● **Items listed in a dataset**:
=== Section Start ===

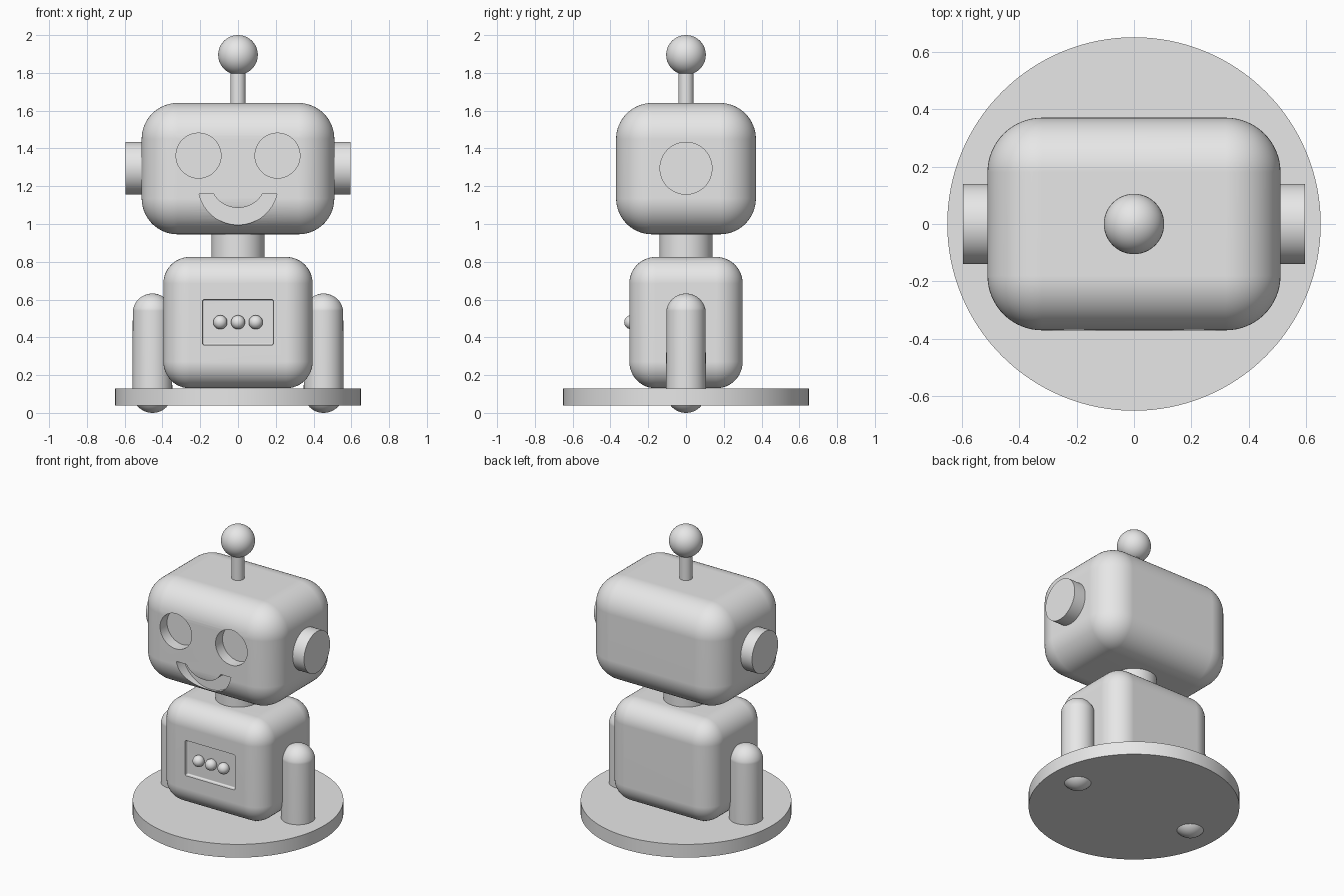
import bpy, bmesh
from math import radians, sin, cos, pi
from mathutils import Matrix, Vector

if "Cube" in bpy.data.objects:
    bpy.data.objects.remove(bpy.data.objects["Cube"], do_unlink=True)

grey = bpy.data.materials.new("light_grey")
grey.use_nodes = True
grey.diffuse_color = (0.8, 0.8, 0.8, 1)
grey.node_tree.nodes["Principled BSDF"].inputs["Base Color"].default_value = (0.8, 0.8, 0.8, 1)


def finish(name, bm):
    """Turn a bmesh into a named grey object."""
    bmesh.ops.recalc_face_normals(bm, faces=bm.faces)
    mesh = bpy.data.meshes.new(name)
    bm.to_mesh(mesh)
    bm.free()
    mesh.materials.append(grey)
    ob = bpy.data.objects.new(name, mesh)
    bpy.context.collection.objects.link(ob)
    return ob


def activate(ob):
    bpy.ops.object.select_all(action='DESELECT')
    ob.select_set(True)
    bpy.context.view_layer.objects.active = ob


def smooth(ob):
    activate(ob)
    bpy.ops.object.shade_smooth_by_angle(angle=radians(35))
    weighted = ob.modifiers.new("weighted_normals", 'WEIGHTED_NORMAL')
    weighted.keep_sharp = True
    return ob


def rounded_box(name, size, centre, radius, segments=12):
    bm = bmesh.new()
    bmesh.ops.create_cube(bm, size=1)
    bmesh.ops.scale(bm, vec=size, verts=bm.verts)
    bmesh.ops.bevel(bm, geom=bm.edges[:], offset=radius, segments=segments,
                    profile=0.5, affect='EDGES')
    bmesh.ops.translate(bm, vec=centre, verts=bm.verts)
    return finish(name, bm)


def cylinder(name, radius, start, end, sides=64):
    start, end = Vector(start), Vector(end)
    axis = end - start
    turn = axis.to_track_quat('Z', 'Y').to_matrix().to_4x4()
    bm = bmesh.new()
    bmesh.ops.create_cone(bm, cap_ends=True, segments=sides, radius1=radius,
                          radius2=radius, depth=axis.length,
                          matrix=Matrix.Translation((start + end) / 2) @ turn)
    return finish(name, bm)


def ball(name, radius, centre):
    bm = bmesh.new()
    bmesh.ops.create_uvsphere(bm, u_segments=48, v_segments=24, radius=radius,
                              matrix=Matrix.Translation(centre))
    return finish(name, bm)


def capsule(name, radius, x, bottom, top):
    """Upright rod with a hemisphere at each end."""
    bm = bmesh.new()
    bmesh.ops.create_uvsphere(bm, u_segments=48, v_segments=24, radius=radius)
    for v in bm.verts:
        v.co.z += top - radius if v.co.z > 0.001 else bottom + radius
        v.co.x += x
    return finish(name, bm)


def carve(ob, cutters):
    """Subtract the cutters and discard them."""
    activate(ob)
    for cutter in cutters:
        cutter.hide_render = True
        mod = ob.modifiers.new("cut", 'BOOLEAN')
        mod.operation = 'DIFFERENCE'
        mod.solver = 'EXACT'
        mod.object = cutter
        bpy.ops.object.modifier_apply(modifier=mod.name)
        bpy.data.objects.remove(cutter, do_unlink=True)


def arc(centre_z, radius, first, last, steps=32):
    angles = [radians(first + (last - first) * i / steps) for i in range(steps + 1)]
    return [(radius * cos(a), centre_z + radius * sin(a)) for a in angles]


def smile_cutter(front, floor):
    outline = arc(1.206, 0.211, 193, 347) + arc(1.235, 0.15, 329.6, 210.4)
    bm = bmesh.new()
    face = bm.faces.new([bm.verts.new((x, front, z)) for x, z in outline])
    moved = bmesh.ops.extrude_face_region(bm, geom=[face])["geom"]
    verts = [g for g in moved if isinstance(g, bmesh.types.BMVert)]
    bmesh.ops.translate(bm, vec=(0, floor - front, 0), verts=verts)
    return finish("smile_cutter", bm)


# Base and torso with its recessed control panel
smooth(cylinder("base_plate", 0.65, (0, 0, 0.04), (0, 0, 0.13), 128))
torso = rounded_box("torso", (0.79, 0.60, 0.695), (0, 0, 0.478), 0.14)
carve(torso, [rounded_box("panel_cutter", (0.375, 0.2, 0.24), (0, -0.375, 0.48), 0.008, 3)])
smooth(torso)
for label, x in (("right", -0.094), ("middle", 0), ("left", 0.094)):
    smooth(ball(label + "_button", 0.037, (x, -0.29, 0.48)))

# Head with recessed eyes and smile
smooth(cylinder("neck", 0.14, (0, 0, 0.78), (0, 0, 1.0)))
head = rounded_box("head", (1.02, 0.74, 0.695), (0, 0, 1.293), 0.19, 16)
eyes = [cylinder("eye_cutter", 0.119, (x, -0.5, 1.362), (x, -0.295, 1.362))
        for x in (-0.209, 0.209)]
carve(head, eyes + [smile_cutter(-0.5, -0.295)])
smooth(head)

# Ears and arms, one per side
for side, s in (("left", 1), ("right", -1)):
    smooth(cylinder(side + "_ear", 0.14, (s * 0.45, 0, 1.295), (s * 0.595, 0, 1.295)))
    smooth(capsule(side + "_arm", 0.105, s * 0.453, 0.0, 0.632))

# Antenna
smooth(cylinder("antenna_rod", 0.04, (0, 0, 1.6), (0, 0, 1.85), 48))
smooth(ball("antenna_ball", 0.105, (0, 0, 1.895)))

=== Section End ===
=== Section Start ===

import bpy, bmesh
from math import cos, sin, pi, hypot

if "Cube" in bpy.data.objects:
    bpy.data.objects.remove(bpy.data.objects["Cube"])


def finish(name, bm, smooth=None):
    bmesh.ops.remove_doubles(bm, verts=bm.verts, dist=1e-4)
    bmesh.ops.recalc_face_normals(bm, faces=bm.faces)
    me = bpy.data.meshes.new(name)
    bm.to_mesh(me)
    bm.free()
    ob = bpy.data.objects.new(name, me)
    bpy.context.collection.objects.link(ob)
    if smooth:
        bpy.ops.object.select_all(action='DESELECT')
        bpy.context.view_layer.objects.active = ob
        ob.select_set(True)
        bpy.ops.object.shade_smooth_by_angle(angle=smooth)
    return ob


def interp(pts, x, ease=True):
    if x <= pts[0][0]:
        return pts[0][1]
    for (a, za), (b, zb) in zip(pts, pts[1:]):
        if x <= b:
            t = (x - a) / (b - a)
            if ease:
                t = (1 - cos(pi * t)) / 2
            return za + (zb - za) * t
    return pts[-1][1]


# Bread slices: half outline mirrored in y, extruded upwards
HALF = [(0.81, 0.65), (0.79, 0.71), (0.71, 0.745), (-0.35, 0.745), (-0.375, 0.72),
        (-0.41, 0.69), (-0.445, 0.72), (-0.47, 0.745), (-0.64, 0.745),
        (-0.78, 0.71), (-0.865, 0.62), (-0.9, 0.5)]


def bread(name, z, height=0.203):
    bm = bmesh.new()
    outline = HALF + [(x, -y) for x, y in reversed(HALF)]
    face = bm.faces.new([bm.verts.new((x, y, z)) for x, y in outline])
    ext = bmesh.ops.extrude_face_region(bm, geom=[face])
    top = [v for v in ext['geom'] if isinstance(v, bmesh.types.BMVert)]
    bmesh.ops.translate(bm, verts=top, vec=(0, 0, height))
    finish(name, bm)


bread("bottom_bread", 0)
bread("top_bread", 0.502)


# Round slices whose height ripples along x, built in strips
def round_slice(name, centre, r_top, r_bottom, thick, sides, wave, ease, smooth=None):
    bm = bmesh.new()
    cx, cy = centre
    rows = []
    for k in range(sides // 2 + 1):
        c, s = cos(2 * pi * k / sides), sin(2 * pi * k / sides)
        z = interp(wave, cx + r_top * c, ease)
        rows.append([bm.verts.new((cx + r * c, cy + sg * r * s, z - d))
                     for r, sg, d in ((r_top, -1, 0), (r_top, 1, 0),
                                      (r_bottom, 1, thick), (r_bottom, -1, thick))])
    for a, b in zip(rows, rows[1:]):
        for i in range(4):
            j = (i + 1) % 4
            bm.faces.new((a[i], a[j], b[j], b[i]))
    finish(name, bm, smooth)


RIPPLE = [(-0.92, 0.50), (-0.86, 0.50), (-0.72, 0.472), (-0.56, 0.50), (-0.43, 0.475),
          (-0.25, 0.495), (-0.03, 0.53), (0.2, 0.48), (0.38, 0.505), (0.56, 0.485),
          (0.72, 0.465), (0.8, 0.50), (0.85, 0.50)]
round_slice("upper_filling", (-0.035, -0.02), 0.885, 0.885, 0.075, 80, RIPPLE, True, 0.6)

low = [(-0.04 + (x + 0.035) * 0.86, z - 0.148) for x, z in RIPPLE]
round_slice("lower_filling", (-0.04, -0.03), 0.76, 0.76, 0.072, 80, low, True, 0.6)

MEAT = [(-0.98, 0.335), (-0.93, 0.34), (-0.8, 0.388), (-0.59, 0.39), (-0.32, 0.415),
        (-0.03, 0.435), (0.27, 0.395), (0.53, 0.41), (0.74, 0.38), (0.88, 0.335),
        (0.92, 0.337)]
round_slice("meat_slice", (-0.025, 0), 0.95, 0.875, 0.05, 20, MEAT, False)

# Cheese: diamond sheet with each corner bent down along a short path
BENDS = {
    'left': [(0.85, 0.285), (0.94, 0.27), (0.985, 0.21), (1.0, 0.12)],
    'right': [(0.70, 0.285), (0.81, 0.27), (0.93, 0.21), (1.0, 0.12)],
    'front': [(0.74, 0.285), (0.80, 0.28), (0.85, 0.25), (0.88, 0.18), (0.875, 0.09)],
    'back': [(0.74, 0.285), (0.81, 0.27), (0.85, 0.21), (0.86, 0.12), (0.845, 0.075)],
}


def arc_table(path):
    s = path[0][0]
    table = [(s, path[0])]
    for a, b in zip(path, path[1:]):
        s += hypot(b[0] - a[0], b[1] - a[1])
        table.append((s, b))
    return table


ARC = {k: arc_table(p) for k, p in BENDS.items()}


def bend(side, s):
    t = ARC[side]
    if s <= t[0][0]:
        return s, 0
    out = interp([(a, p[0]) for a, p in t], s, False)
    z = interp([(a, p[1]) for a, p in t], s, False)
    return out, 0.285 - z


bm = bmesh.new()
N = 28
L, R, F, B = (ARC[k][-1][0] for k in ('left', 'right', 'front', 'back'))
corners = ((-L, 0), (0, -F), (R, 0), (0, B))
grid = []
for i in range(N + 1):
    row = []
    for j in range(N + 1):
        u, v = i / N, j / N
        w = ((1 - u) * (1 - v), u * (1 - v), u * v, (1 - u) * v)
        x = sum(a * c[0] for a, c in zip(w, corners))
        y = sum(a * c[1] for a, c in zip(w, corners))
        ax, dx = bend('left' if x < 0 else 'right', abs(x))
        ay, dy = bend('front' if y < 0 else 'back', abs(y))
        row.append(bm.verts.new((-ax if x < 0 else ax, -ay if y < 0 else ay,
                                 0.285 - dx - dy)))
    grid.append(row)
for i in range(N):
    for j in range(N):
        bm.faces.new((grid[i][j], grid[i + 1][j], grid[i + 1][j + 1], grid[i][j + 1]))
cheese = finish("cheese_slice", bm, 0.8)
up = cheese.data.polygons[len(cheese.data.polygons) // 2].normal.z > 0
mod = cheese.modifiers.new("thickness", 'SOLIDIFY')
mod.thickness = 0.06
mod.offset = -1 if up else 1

=== Section End ===

● **ABOUT THIS EXERCISE**:
Your answer must be every line from the entries that contains the string "context", copied as it stands.

● **RESULT OF THE EXERCISE**:
    bpy.context.collection.objects.link(ob)
    bpy.context.view_layer.objects.active = ob
    bpy.context.collection.objects.link(ob)
        bpy.context.view_layer.objects.active = ob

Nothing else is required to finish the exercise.